As the world battles COVID-19, many of us are hunkered down at home with our loved ones, waiting for things to get back to normal. But the unfortunate reality is that, even when the imminent threat of contracting coronavirus has passed, we are not out of the woods. In fact, COVID-19 is more than just a one-time crisis, it’s also a wake-up call to be more aware of our health.
But, wait… aren’t we more health-conscious than ever?
In many ways, we are! People are exercising, watching what they eat, taking care of their mental health. And yet, there is one major health factor that most of us ignore.
The environment is changing at an alarming rate. High numbers of wildfires, a warming climate, and increasing human consumption patterns have resulted in increasingly poor air quality. No matter how healthy you eat and how much you exercise, breathing unhealthy air can put you at risk for a whole bunch of issues like respiratory illness, mental health issues, heart problems, cancer, and even a shortened lifespan.
What are some of the most dangerous things in the air?

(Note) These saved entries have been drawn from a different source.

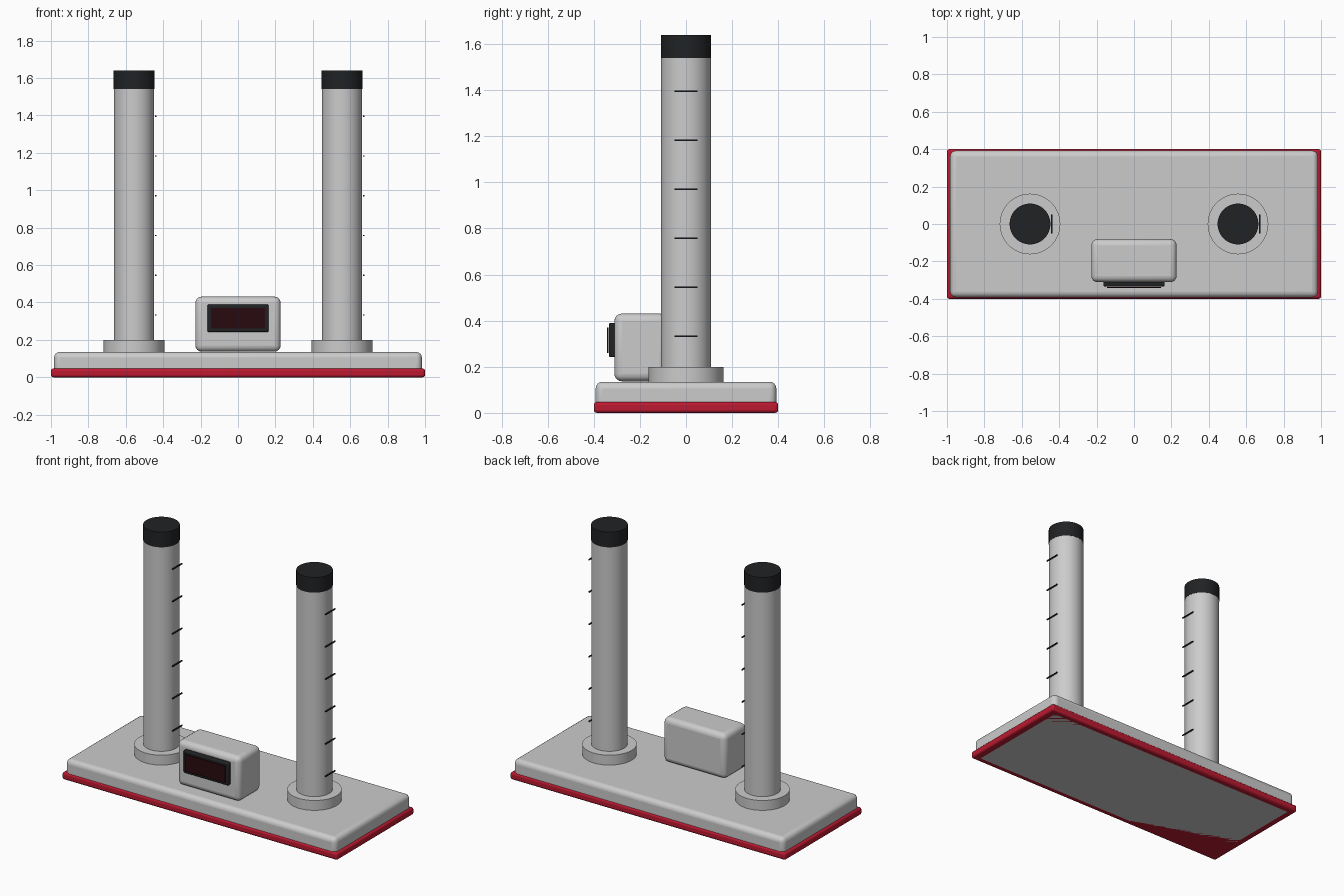
import bpy

if "Cube" in bpy.data.objects:
    bpy.data.objects.remove(bpy.data.objects["Cube"])


def material(name, rgb):
    m = bpy.data.materials.new(name)
    m.diffuse_color = (*rgb, 1)
    m.use_nodes = True
    m.node_tree.nodes["Principled BSDF"].inputs["Base Color"].default_value = m.diffuse_color
    return m


RED = material("red_trim", (0.5, 0.01, 0.03))
BLACK = material("black_plastic", (0.015, 0.016, 0.018))
SCREEN = material("dark_red_glass", (0.02, 0.003, 0.005))


def finish(ob, name, mat, bevel=0, segments=3):
    ob.name = ob.data.name = name
    if mat:
        ob.data.materials.append(mat)
    if bevel:
        b = ob.modifiers.new("Bevel", 'BEVEL')
        b.width, b.segments = bevel, segments
    bpy.ops.object.shade_smooth_by_angle()
    return ob


def box(name, lo, hi, mat=None, bevel=0, segments=3):
    bpy.ops.mesh.primitive_cube_add(size=1, location=[(a + b) / 2 for a, b in zip(lo, hi)])
    ob = bpy.context.object
    ob.scale = [b - a for a, b in zip(lo, hi)]
    bpy.ops.object.transform_apply(location=False, rotation=False, scale=True)
    return finish(ob, name, mat, bevel, segments)


def cylinder(name, x, r, z0, z1, mat=None, bevel=0):
    bpy.ops.mesh.primitive_cylinder_add(vertices=64, radius=r, depth=z1 - z0,
                                        location=(x, 0, (z0 + z1) / 2))
    return finish(bpy.context.object, name, mat, bevel, 2)


# Base plate with red rim
box("base_plate", (-0.983, -0.392, 0), (0.983, 0.392, 0.135), bevel=0.03, segments=4)
box("base_rim", (-1, -0.4, 0), (1, 0.4, 0.047), RED, bevel=0.013)

# Two graduated columns
for side, cx in (("left", -0.556), ("right", 0.556)):
    cylinder(f"{side}_collar", cx, 0.162, 0.13, 0.2)
    cylinder(f"{side}_column", cx, 0.108, 0.13, 1.545)
    cylinder(f"{side}_cap", cx, 0.109, 1.54, 1.64, BLACK)
    # Level marks
    for i in range(6):
        z = 0.333 + i * 0.2125
        box(f"{side}_mark_{i + 1}", (cx + 0.112, -0.05, z - 0.0035),
            (cx + 0.119, 0.05, z + 0.0035), BLACK)

# Display unit
box("display_housing", (-0.228, -0.311, 0.137), (0.228, -0.081, 0.431), bevel=0.033, segments=4)
box("display_bezel", (-0.164, -0.335, 0.242), (0.164, -0.3, 0.39), BLACK, bevel=0.008)
box("display_screen", (-0.145, -0.343, 0.26), (0.145, -0.337, 0.371), SCREEN)
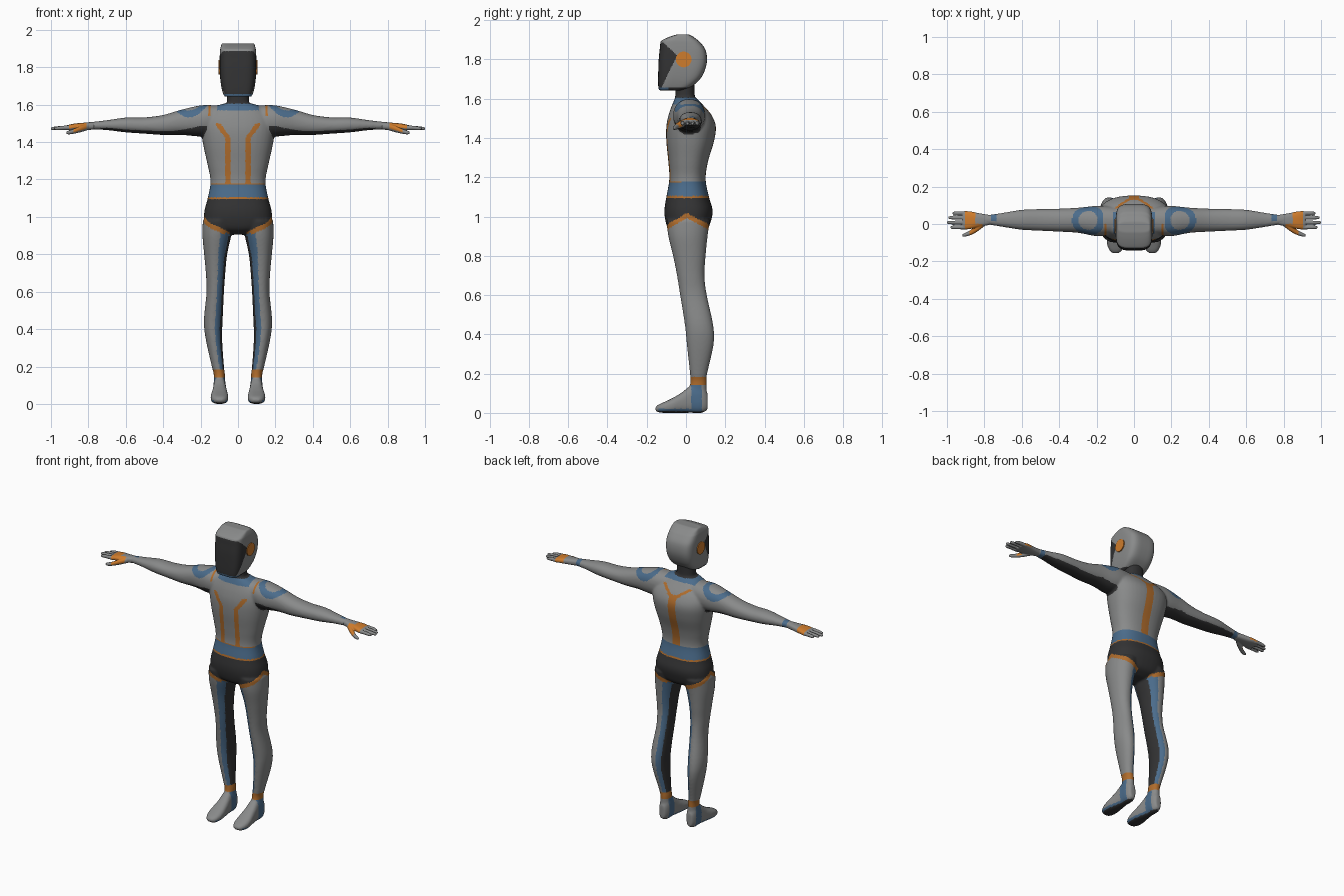
import bpy, bmesh, math

# ---------- colours ----------
GREY, DARK, BLUE, ORANGE, RUST = range(5)
mats = []
for name, col in (("suit grey", (.25, .255, .255)), ("dark panel", (.033, .033, .034)),
                  ("blue trim", (.07, .15, .26)), ("bright orange", (.62, .2, .025)),
                  ("deep orange trim", (.43, .15, .025))):
    m = bpy.data.materials.new(name)
    m.diffuse_color = (*col, 1)
    mats.append(m)


# ---------- helpers ----------
def spline(rows, steps=5):
    """Smoothly interpolate the key sections."""
    out = []
    for i in range(len(rows) - 1):
        p0, p1, p2 = rows[max(i - 1, 0)], rows[i], rows[i + 1]
        p3 = rows[min(i + 2, len(rows) - 1)]
        for k in range(steps):
            u = k / steps
            out.append([.5 * (2 * b + (c - a) * u + (2 * a - 5 * b + 4 * c - d) * u * u
                              + (3 * b - a - 3 * c + d) * u ** 3)
                        for a, b, c, d in zip(p0, p1, p2, p3)])
    out.append(list(rows[-1]))
    return out


def loft(bm, rows, axis, power=2.2, s=1, n=40):
    """Rows are (position, a_min, a_max, b_min, b_max) along the axis."""
    rings = []
    for t, a0, a1, b0, b1 in spline(rows):
        ring = []
        for i in range(n):
            w = 2 * math.pi * i / n
            c, d = math.cos(w), math.sin(w)
            a = (a0 + a1) / 2 + (a1 - a0) / 2 * math.copysign(abs(c) ** (2 / power), c)
            b = (b0 + b1) / 2 + (b1 - b0) / 2 * math.copysign(abs(d) ** (2 / power), d)
            x, y, z = {'x': (t, a, b), 'y': (a, t, b), 'z': (a, b, t)}[axis]
            ring.append(bm.verts.new((x * s, y, z)))
        rings.append(ring)
    for r, q in zip(rings, rings[1:]):
        for i in range(n):
            bm.faces.new((r[i], r[(i + 1) % n], q[(i + 1) % n], q[i]))
    bm.faces.new(rings[0])
    bm.faces.new(rings[-1])


def finish(bm, name, rule, voxel=None, smooth=0):
    """Fuse overlapping lofts into one skin, then colour its faces by a rule."""
    bmesh.ops.recalc_face_normals(bm, faces=bm.faces[:])
    me = bpy.data.meshes.new(name)
    bm.to_mesh(me)
    bm.free()
    ob = bpy.data.objects.new(name, me)
    bpy.context.collection.objects.link(ob)
    if voxel:
        r = ob.modifiers.new("fuse", 'REMESH')
        r.mode, r.voxel_size = 'VOXEL', voxel
        sm = ob.modifiers.new("relax", 'SMOOTH')
        sm.factor, sm.iterations = .5, smooth
        dg = bpy.context.evaluated_depsgraph_get()
        ob.data = bpy.data.meshes.new_from_object(ob.evaluated_get(dg))
        ob.modifiers.clear()
    ob.data.materials.clear()
    for m in mats:
        ob.data.materials.append(m)
    for p in ob.data.polygons:
        p.use_smooth = voxel is not None
        p.material_index = rule(p.center, p.normal)
    return ob


# ---------- body: torso, neck, arms, legs, feet ----------
bm = bmesh.new()
torso = [(.905, .07, -.04, .06), (.93, .14, -.085, .105), (.97, .178, -.103, .125),
         (1.03, .18, -.11, .136), (1.1, .162, -.1, .117), (1.19, .147, -.085, .1),
         (1.28, .163, -.09, .112), (1.38, .185, -.1, .142), (1.46, .197, -.1, .152),
         (1.52, .192, -.088, .128), (1.57, .15, -.07, .085), (1.605, .085, -.055, .05)]
loft(bm, [(z, -w, w, a, b) for z, w, a, b in torso], 'z', 2.4)
loft(bm, [(1.55, -.07, .07, -.06, .06), (1.61, -.06, .06, -.055, .045),
          (1.69, -.058, .058, -.055, .045)], 'z')
arm = [(.05, -.05, .08, 1.46, 1.597), (.13, -.06, .095, 1.44, 1.597), (.2, -.065, .097, 1.43, 1.596),
       (.3, -.047, .087, 1.438, 1.574), (.4, -.041, .082, 1.438, 1.545),
       (.5, -.036, .08, 1.445, 1.532), (.6, -.031, .076, 1.452, 1.531),
       (.7, -.016, .06, 1.464, 1.517), (.78, -.004, .049, 1.467, 1.508), (.82, -.006, .05, 1.466, 1.504)]
leg = [(.1, .068, .13, .015, .105), (.16, .07, .13, .022, .105), (.2, .075, .14, .02, .108),
       (.35, .085, .173, .004, .141), (.45, .082, .182, -.006, .138), (.6, .075, .168, -.03, .106),
       (.7, .068, .172, -.046, .094), (.8, .058, .181, -.066, .1), (.9, .036, .19, -.09, .11),
       (.98, .02, .188, -.1, .122)]
foot = [(-.156, .08, .115, .012, .03), (-.14, .063, .132, .003, .042), (-.11, .053, .144, 0, .056),
        (-.07, .052, .146, 0, .075), (-.02, .058, .138, 0, .105), (.03, .065, .132, 0, .143),
        (.08, .065, .132, 0, .145), (.11, .08, .118, .015, .1)]
for s in (1, -1):
    loft(bm, arm, 'x', 2.2, s)
    loft(bm, leg, 'z', 2.1, s)
    loft(bm, foot, 'y', 2.6, s)


def body_rule(c, nrm):
    x, y, z = abs(c.x), c.y, c.z
    inward = -nrm.x * (1 if c.x > 0 else -1)
    # arms and shoulders
    if x > .165 and z > 1.4:
        if .052 < math.dist((x, y, z), (.245, .02, 1.58)) < .088 and nrm.z > -.3:
            return BLUE
        if .735 < x < .765 and nrm.y > -.2:
            return BLUE
        limit = -.25 - .4 * min(1, max(0, (x - .2) / .15))
        if nrm.z < limit and x < .735 and y < .075:
            return DARK
        return GREY
    # neck and collar
    if z > 1.605:
        return DARK
    if z > 1.57 + max(0, y) * .2 and x < .112:
        return BLUE
    # chest and back stripes
    if z > 1.18:
        if z > 1.54 and y < 0 and abs(x - .152) < .007:
            return RUST
        if nrm.y < -.2 and z < 1.5 and abs(x - .053 - max(0, z - 1.42) * .7) < .0155:
            return RUST
        if nrm.y > 0 and z < 1.56 and abs(x - max(0, z - 1.5) * 1.6) < (.026 if z < 1.52 else .014):
            return RUST
        return GREY
    # belt and briefs
    if z > 1.174 and nrm.y < -.3:
        return RUST
    if z > 1.104:
        return BLUE
    if z > 1.094:
        return RUST
    # brief edge drops around the leg from the hip to the crotch
    edge = 1.02 - .068 * math.atan2(abs(y - .005), x - .115) / (math.pi / 2)
    if z > edge or (x < .045 and z > .895):
        return DARK
    if z > edge - .027 and inward < .6:
        return RUST
    # legs
    if z > .185:
        return DARK if inward > .85 else BLUE if inward > .25 else GREY
    if z > .143:
        return RUST
    # feet
    if z < .009:
        return DARK
    if .025 < y < .08 or (z < .02 and -.14 < y < .05):
        return BLUE
    return GREY


finish(bm, "suit_body", body_rule, .006, 10)


# ---------- hands ----------
def hand_rule(c, nrm):
    x = abs(c.x)
    if nrm.z > -.35 and (.85 < x < .905 and c.y > -.035 or .81 < x < .88 and c.y < .0):
        return ORANGE
    return GREY


for s, side in ((1, "left"), (-1, "right")):
    bm = bmesh.new()
    loft(bm, [(.77, -.004, .048, 1.467, 1.507), (.83, -.016, .058, 1.463, 1.503),
              (.88, -.027, .068, 1.462, 1.498), (.915, -.026, .066, 1.464, 1.49)], 'x', 2.6, s)
    for y, tip in ((-.018, .982), (.008, 1.0), (.034, .992), (.058, .97)):
        loft(bm, [(.89, y - .011, y + .011, 1.465, 1.489), (.94, y - .01, y + .01, 1.465, 1.487),
                  (tip - .012, y - .009, y + .009, 1.464, 1.482),
                  (tip, y - .005, y + .005, 1.467, 1.478)], 'x', 2, s, 20)
    loft(bm, [(.8, -.012, .02, 1.465, 1.498), (.84, -.042, -.005, 1.453, 1.488),
              (.875, -.06, -.033, 1.445, 1.472), (.905, -.068, -.048, 1.441, 1.462),
              (.918, -.066, -.054, 1.444, 1.457)], 'x', 2, s, 20)
    finish(bm, side + "_hand", hand_rule, .0035, 3)

# ---------- helmet ----------
bm = bmesh.new()
head = [(1.643, .07, -.136, -.02), (1.66, .08, -.141, .025), (1.7, .09, -.142, .072),
        (1.75, .096, -.141, .098), (1.8, .098, -.139, .107), (1.85, .098, -.134, .099),
        (1.89, .096, -.129, .07), (1.902, .094, -.115, .055), (1.917, .09, -.08, .035),
        (1.928, .085, -.045, .012)]
loft(bm, [(z, -w, w, a, b) for z, w, a, b in head], 'z', 4.2, 1, 72)


def head_rule(c, nrm):
    z = c.z
    if z < 1.657:
        return BLUE if c.y < -.09 and nrm.z > -.8 else DARK
    # visor wraps back to a point at each side
    if z < 1.885:
        back = -.045 - (.08 * (z - 1.82) / .075 if z > 1.82 else .08 * (1.82 - z) / .163)
        if c.y < back:
            return DARK
    return GREY


finish(bm, "helmet", head_rule, .004, 4)

# ---------- ear discs ----------
for s, side in ((1, "left"), (-1, "right")):
    bm = bmesh.new()
    loft(bm, [(.085, -.052, .028, 1.76, 1.84), (.103, -.052, .028, 1.76, 1.84)], 'x', 2, s, 32)
    finish(bm, side + "_ear_disc", lambda c, n: ORANGE)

That detergent that smells like springtime might give you a temporary mood boost, but, in the long run, scented home products can be dangerous. VOCs (or Volatile organic compounds) are found in building materials, personal care items, and cleaning products… and really almost everything manmade that has a smell.
Breathing in VOCs can cause anything from mild respiratory issues to damage to the nervous system. A number of these compounds, including formaldehyde, have been classified as toxic, but that doesn’t stop manufacturers from using them.
Climate change is making pollen season longer and more intense. For people with allergies, this can be disastrous. And, unfortunately, more people are developing pollen allergies. Currently, 10-30% of the world’s population are sniffling and sneezing their way through allergy season.
One in 15 American homes have dangerous levels of radon. The farther north you are, the greater your risk may be. That’s because when the air outside is cold, indoor air rises, creating a suction that can pull radon indoors. The problem is even worse in basements, where radon can slip in through cracks in the foundation. The EPA estimates that radon is responsible for 21,000 U.S. lung cancer deaths every year.
While people are always hailing the benefits of fresh air, the truth is that, in many places, there really is no such thing. Urban areas are filled with exhaust fumes, soot, ozone, and metal particles. Breathing them in could mess up your heart rate and blood pressure and even raise your risk for stroke.
Is there anything we can do to improve air quality?
As the environment deteriorates, these health threats will become more of an issue. On a large scale, policy change is the most effective way to improve our air quality. But, on a personal level, there are some changes you can make to keep your family’s air as healthy as possible.
Of course, living away from the most densely populated areas is the best way to improve your family’s air quality. But, that just isn’t an option for everyone.
If you live in an urban area, especially one with high levels of pollutants, check your air quality before going out. The morning is often the best time to be outside because ozone levels are lower. If you can, walk away from traffic and near trees or shoreline, where there are typically less pollutants.
Keep your indoor air clean
One of the most important investments you can make for your family’s health is to purchase an air purifier. A high-quality air purifier will eliminate pollen, and dust.. There are some purifiers that also clean the air of most VOC’s.
As unsettling as COVID-19 is, it is also an opportunity for all of us to become more aware of the air we breathe… and to make some real changes to keep it cleaner.